Have you ever heard of the eyebrow-raising concept that has been dubbed the “sequence of returns risk?” It sounds complex, but it really isn’t.
Sequence of returns risk has to do with the order in which your investment returns occur during the distribution phase of your investment portfolio. Essentially, sequence of returns risk can be summed up by saying that your earliest retirement years will define your later years. Still confused? How about this? Author Tony Robbins stated in his book, “MONEY Master the Game: 7 Simple Steps to Financial Freedom,” that if you suffer investment losses in your early years of retirement, which is entirely a matter of luck, your odds of making it the distance have fallen.
Yep, it is a fact: When one begins to take withdrawals from their portfolio, the timing of good and bad years is everything. In other words, will the stock and bond market be in an upward or downward cycle when it’s time to turn on your income spigot? According to Robbins, if someone retired in the mid-1990s, he could have been a “happy camper.” If he retired in the mid-2000s, he may have been a “homeless camper.” As you can see, deciding when to begin taking income from your portfolio is perhaps akin to a lottery or luck of the draw.

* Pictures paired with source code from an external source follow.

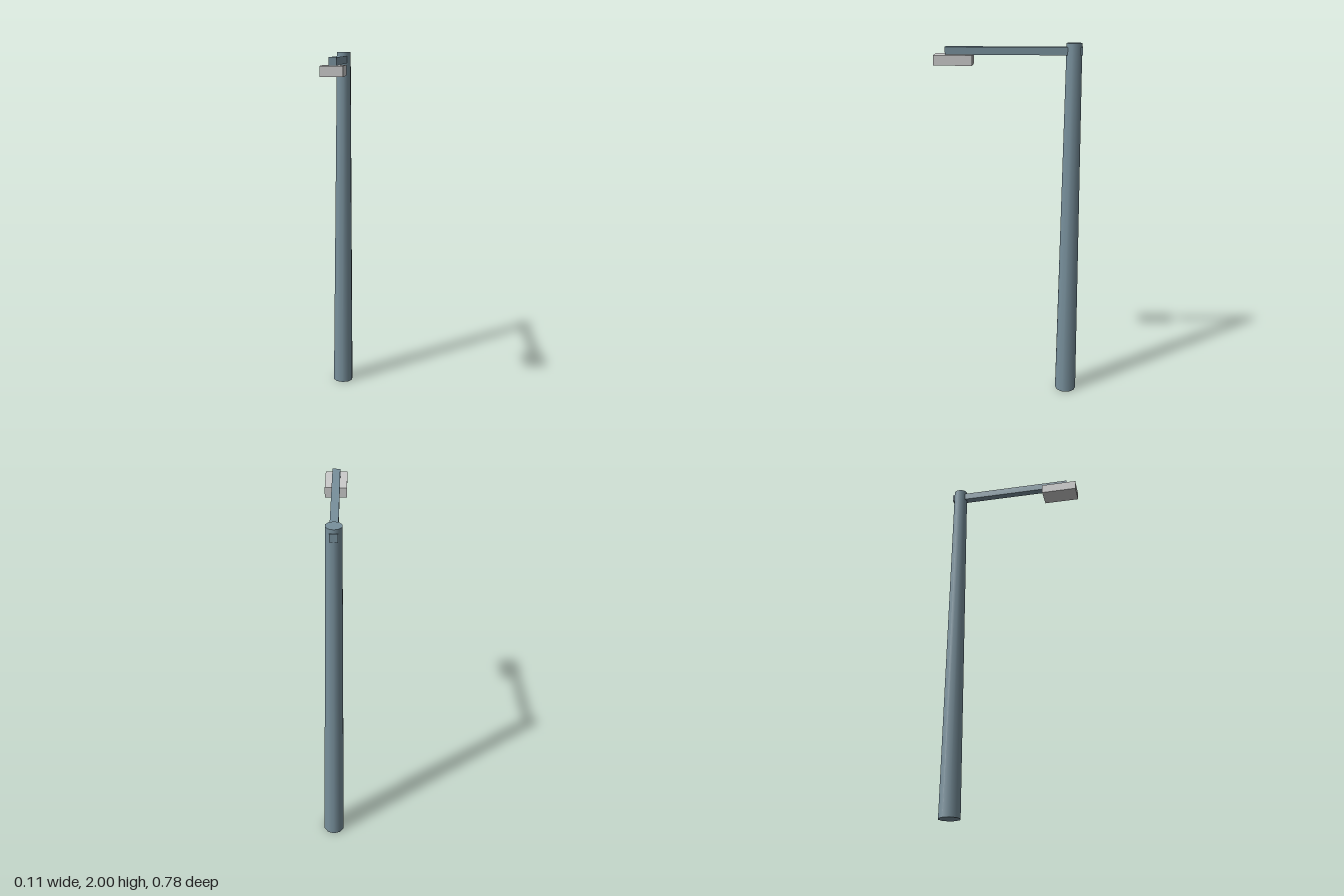
import * as THREE from 'three';

export function createModel() {
  const group = new THREE.Group();
  const steel = new THREE.MeshStandardMaterial({ color: 0x78909c });
  const grey = new THREE.MeshStandardMaterial({ color: 0xcccccc });

  const add = (name, geometry, material, y, z) => {
    const mesh = new THREE.Mesh(geometry, material);
    mesh.name = name;
    mesh.position.set(0, y, z);
    group.add(mesh);
  };

  // Tapered ten-sided pole
  add('pole', new THREE.CylinderGeometry(0.04, 0.06, 2, 10), steel, 1, -0.331);
  // Arm passing through the pole top and reaching forward
  add('arm', new THREE.BoxGeometry(0.04, 0.04, 0.708), steel, 1.96, -0.021);
  // Lamp box hung beneath the arm's end
  add('lampHead', new THREE.BoxGeometry(0.112, 0.052, 0.2), grey, 1.915, 0.29);

  return group;
}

Perhaps Mr. Robbins’ simple example will allow you to get a better grasp on the issue in question. For instance, although the following two phrases, “John bit the dog” and “The dog bit John,” have the same four words, when arranged in a different sequence, they have an entirely different meaning! Please hang with me, as this stuff gets significantly more noteworthy. In fact, when I am finished with this dispatch, I suggest that you might utter something analogous to the iconic phrase from legendary John McEnroe, “You can’t be serious!”

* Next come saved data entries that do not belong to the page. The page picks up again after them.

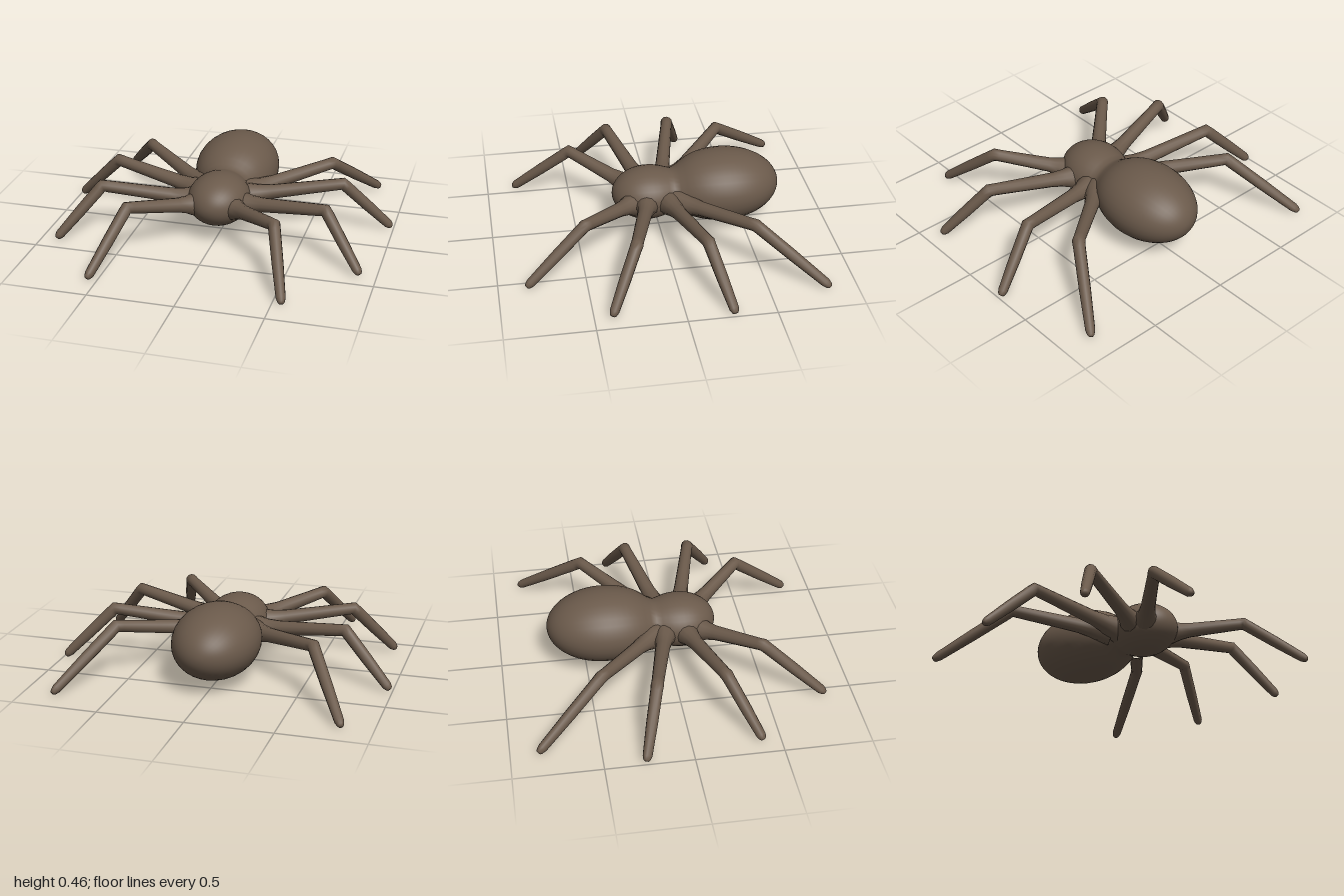
import * as THREE from 'three';
import { mergeVertices } from 'three/addons/utils/BufferGeometryUtils.js';

const UP = new THREE.Vector3(0, 1, 0);

// Skin a row of elliptical rings: each has centre c, tangent t, half width w, half height h
function loft(rings, sides) {
  const pos = [], index = [];
  rings.forEach(({ c, t, w, h }, i) => {
    const side = t.clone().cross(UP).normalize();
    const up = side.clone().cross(t).normalize();
    for (let j = 0; j < sides; j++) {
      const a = (j / sides) * Math.PI * 2;
      const p = c.clone().addScaledVector(side, w * Math.cos(a)).addScaledVector(up, h * Math.sin(a));
      pos.push(p.x, p.y, p.z);
      if (i === rings.length - 1) continue;
      const k = (j + 1) % sides, r = i * sides, n = r + sides;
      index.push(r + j, n + j, r + k, r + k, n + j, n + k);
    }
  });
  let geo = new THREE.BufferGeometry();
  geo.setAttribute('position', new THREE.Float32BufferAttribute(pos, 3));
  geo.setIndex(index);
  geo = mergeVertices(geo, 1e-5);
  geo.computeVertexNormals();
  return geo;
}

// Head and abdomen: two ellipsoids blended at a narrow waist
function bodyGeometry() {
  const head = { z: 0.065, l: 0.215, w: 0.185, h: 0.153, y: 0.237 };
  const abdomen = { z: -0.38, l: 0.34, w: 0.252, h: 0.21, y: 0.255 };
  const slice = (e, z) => Math.sqrt(Math.max(0, 1 - ((z - e.z) / e.l) ** 2));
  const blend = (a, b) => (a ** 6 + b ** 6) ** (1 / 6);
  const rings = [], N = 44;
  for (let i = 0; i <= N; i++) {
    const z = -0.22 + 0.5 * Math.cos((i / N) * Math.PI);
    const a = slice(head, z), b = slice(abdomen, z);
    const s = THREE.MathUtils.smoothstep(z, -0.25, 0.05);
    rings.push({
      c: new THREE.Vector3(0, THREE.MathUtils.lerp(abdomen.y, head.y, s), z),
      t: new THREE.Vector3(0, 0, -1),
      w: blend(a * head.w, b * abdomen.w),
      h: blend(a * head.h, b * abdomen.h),
    });
  }
  return loft(rings, 32);
}

// Two straight segments with a flared root, mitred knee and blunt tip
function legGeometry(root, knee, tip) {
  const upper = knee.clone().sub(root).normalize();
  const lower = tip.clone().sub(knee).normalize();
  const bend = upper.clone().add(lower).normalize();
  const rings = [];
  const add = (from, to, t, f, r) => rings.push({ c: from.clone().lerp(to, f), t, w: r, h: r });
  [[0, 0.08], [0.1, 0.068], [0.2, 0.052], [0.32, 0.043], [0.6, 0.039], [0.94, 0.035]]
    .forEach(([f, r]) => add(root, knee, upper, f, r));
  add(knee, tip, bend, 0, 0.037);
  [[0.07, 0.035], [0.5, 0.033], [0.93, 0.027], [0.98, 0.02], [1, 0.012], [1, 0]]
    .forEach(([f, r]) => add(knee, tip, lower, f, r));
  return loft(rings, 12);
}

export function createModel() {
  const group = new THREE.Group();
  group.name = 'spider';
  const material = new THREE.MeshStandardMaterial({ color: 0x6b5a4b });
  const add = (name, geometry) => {
    const mesh = new THREE.Mesh(geometry, material);
    mesh.name = name;
    group.add(mesh);
  };

  add('body', bodyGeometry());

  // Root, knee and tip of each leg on the left side, front to back
  const legs = {
    frontLeg: [[0.09, 0.225, 0.15], [0.43, 0.31, 0.49], [0.555, 0.018, 0.84]],
    secondLeg: [[0.1, 0.225, 0.08], [0.67, 0.31, 0.23], [0.905, 0.018, 0.4]],
    thirdLeg: [[0.1, 0.225, -0.03], [0.7, 0.31, -0.165], [0.985, 0.018, -0.267]],
    backLeg: [[0.12, 0.225, -0.09], [0.58, 0.31, -0.46], [0.825, 0.018, -0.845]],
  };
  for (const [name, points] of Object.entries(legs)) {
    for (const s of [1, -1]) {
      const [root, knee, tip] = points.map(([x, y, z]) => new THREE.Vector3(s * x, y, z));
      add(name + (s > 0 ? 'Left' : 'Right'), legGeometry(root, knee, tip));
    }
  }
  return group;
}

Before moving forward, please understand that the sequence of returns risk only applies when there is cash flow out of your portfolio. I suggest the best way to understand sequence of returns risk is with an example. (This information is hypothetical and is provided for informational purposes only. It is not intended to represent any specific return, yield or investment, nor is it indicative of future results.)
John and Jane earn the same “average” annual return of returns during a 20-year period of 7 percent. Keep in mind that “average” is simply total return divided by the number of years. In this scenario, regardless of how the returns are distributed during the accumulation phase, the average return is 140 percent divided by 20 or 7 percent a year.

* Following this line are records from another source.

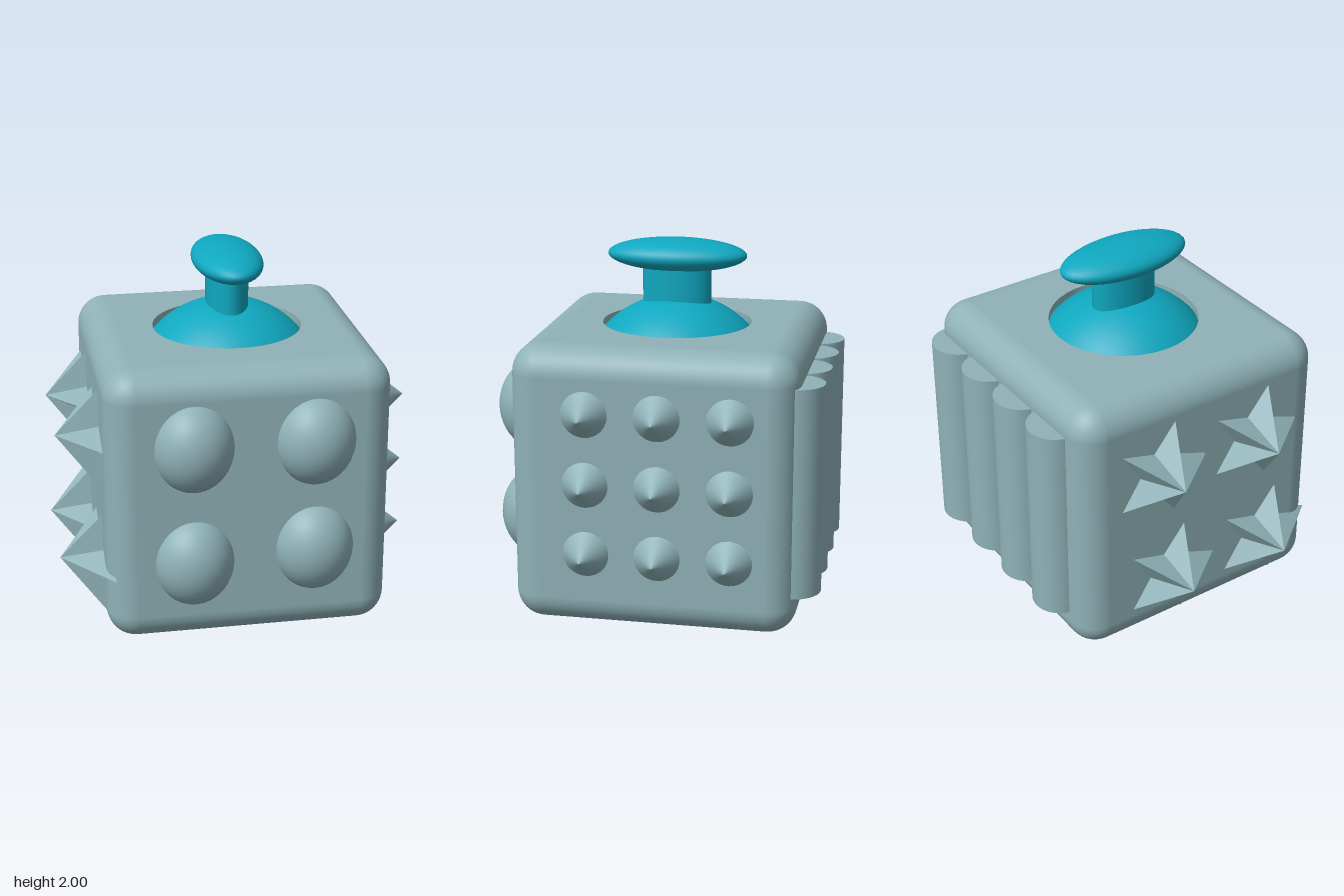
import * as THREE from 'three';
import { RoundedBoxGeometry } from 'three/addons/geometries/RoundedBoxGeometry.js';

const CX = 0.035, CY = 0.77, CZ = -0.02; // cube centre
const SIZE = 1.535, RADIUS = 0.16, WELL = 0.41;

export function createModel() {
  const root = new THREE.Group();
  const shell = new THREE.MeshStandardMaterial({ color: 0x8fb2b7 });
  const shellFlat = new THREE.MeshStandardMaterial({ color: 0x8fb2b7, flatShading: true });
  const shellThin = new THREE.MeshStandardMaterial({ color: 0x8fb2b7, side: THREE.DoubleSide });
  const teal = new THREE.MeshStandardMaterial({ color: 0x0fa8c0 });

  const add = (name, geometry, material, x, y, z, parent = root) => {
    const mesh = new THREE.Mesh(geometry, material);
    mesh.name = name;
    mesh.position.set(x, y, z);
    parent.add(mesh);
    return mesh;
  };
  const group = (name) => {
    const g = new THREE.Group();
    g.name = name;
    root.add(g);
    return g;
  };

  // Rounded cube with its flat top replaced by a panel with a round well
  const cube = group('cubeBody');
  add('cubeShell', openTop(new RoundedBoxGeometry(SIZE, SIZE, SIZE, 6, RADIUS)), shell, CX, CY, CZ, cube);
  const h = SIZE / 2 - RADIUS;
  const panel = new THREE.Shape([[-h, -h], [h, -h], [h, h], [-h, h]].map(([x, y]) => new THREE.Vector2(x, y)));
  panel.holes.push(new THREE.Path().absarc(0, 0, WELL, 0, Math.PI * 2, true));
  add('topPanel', new THREE.ShapeGeometry(panel, 48).rotateX(-Math.PI / 2), shell, CX, CY + SIZE / 2, CZ, cube);
  add('wellWall', new THREE.CylinderGeometry(WELL, WELL, 0.12, 48, 1, true), shellThin,
    CX, CY + SIZE / 2 - 0.06, CZ, cube);

  // Joystick: domed base, oval stem and oval thumb cap
  const stick = group('joystick');
  const domeR = 0.545;
  add('joystickDome', new THREE.SphereGeometry(domeR, 48, 16, 0, Math.PI * 2, 0, Math.asin(WELL / domeR)),
    teal, CX, 1.68 - domeR, CZ, stick);
  add('joystickStem', new THREE.CylinderGeometry(1, 1, 0.3, 40), teal, CX, 1.74, CZ, stick).scale.set(0.115, 1, 0.19);
  add('joystickCap', new THREE.SphereGeometry(1, 40, 24), teal, CX, 1.91, CZ, stick).scale.set(0.19, 0.09, 0.385);

  // Four oval buttons on the front, one pressed slightly higher
  const buttons = group('frontButtons');
  for (const [x, y] of [[-0.27, 1.12], [0.38, 1.12], [-0.27, 0.465], [0.38, 0.505]]) {
    add('ovalButton', new THREE.SphereGeometry(1, 40, 24), shell, x, y, 0.68, buttons).scale.set(0.222, 0.255, 0.22);
  }

  // Three by three cone spikes on the left side
  const cones = group('coneSpikes');
  const coneGeometry = new THREE.ConeGeometry(0.13, 0.16, 32).rotateZ(-Math.PI / 2);
  for (let row = 0; row < 3; row++) {
    for (let col = 0; col < 3; col++) {
      add('coneSpike', coneGeometry, shell, 0.876, 0.425 + row * 0.385, -0.44 + col * 0.385, cones);
    }
  }

  // Four upright rollers sunk into the back
  const rollers = group('backRollers');
  const rollerGeometry = new THREE.CylinderGeometry(0.155, 0.155, 1.145, 40);
  for (let i = 0; i < 4; i++) {
    add('roller', rollerGeometry, shell, -0.415 + i * 0.33, 0.793, -0.75, rollers);
  }

  // Four pointed stars on the right side
  const stars = group('starSpikes');
  const star = starGeometry(0.35, 0.15, 0.27);
  for (const [y, z] of [[1.07, -0.31], [1.07, 0.3], [0.38, -0.24], [0.38, 0.38]]) {
    add('starSpike', star, shellFlat, -0.825, y, z, stars);
  }
  return root;
}

// Drops the flat top triangles of a box
function openTop(box) {
  const g = box.index ? box.toNonIndexed() : box;
  const p = g.attributes.position, n = g.attributes.normal;
  const pos = [], nor = [];
  for (let i = 0; i < p.count; i += 3) {
    if ([0, 1, 2].every((k) => p.getY(i + k) > SIZE / 2 - 1e-5)) continue;
    for (let k = i; k < i + 3; k++) {
      pos.push(p.getX(k), p.getY(k), p.getZ(k));
      nor.push(n.getX(k), n.getY(k), n.getZ(k));
    }
  }
  const out = new THREE.BufferGeometry();
  out.setAttribute('position', new THREE.Float32BufferAttribute(pos, 3));
  out.setAttribute('normal', new THREE.Float32BufferAttribute(nor, 3));
  return out;
}

// Five-pointed pyramid facing -x: a ten-sided cone with every other corner pulled in
function starGeometry(outer, inner, height) {
  const g = new THREE.ConeGeometry(outer, height, 10, 1).toNonIndexed();
  const p = g.attributes.position;
  for (let i = 0; i < p.count; i++) {
    const k = Math.round(Math.atan2(p.getX(i), p.getZ(i)) / (Math.PI / 5));
    if (k % 2 === 0) continue;
    p.setX(i, p.getX(i) * inner / outer);
    p.setZ(i, p.getZ(i) * inner / outer);
  }
  g.rotateZ(Math.PI / 2);
  g.computeVertexNormals();
  return g;
}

Okay, back to John and Jane. Both make annual withdrawals that start at $50,000 and increase 3 percent a year. However, the sequence of returns (performance) during the distribution phase for Jane is rising in the early years and declining in the latter years while John’s returns did essentially the opposite. If you don’t think timing is critical during the distribution phase, think again!
John never recovers from early losses and runs out of money by year 19. Yep, John has portfolio ruin and is old and broke while Jane has $1.7 million after 20 years! This, my friend, is what is known as sequence of returns risk. Two folks, same amount for retirement, same withdrawal strategy. One is old and broke — not a good combination — while the other has some serious Benjamins! The foregoing sentence is worth reading a second time, and a third and a fourth. It is worth reading aloud! As much as everyone is entitled to his/her own opinion, nobody is entitled to his/her own facts! Okay, deep breath. Or loud scream!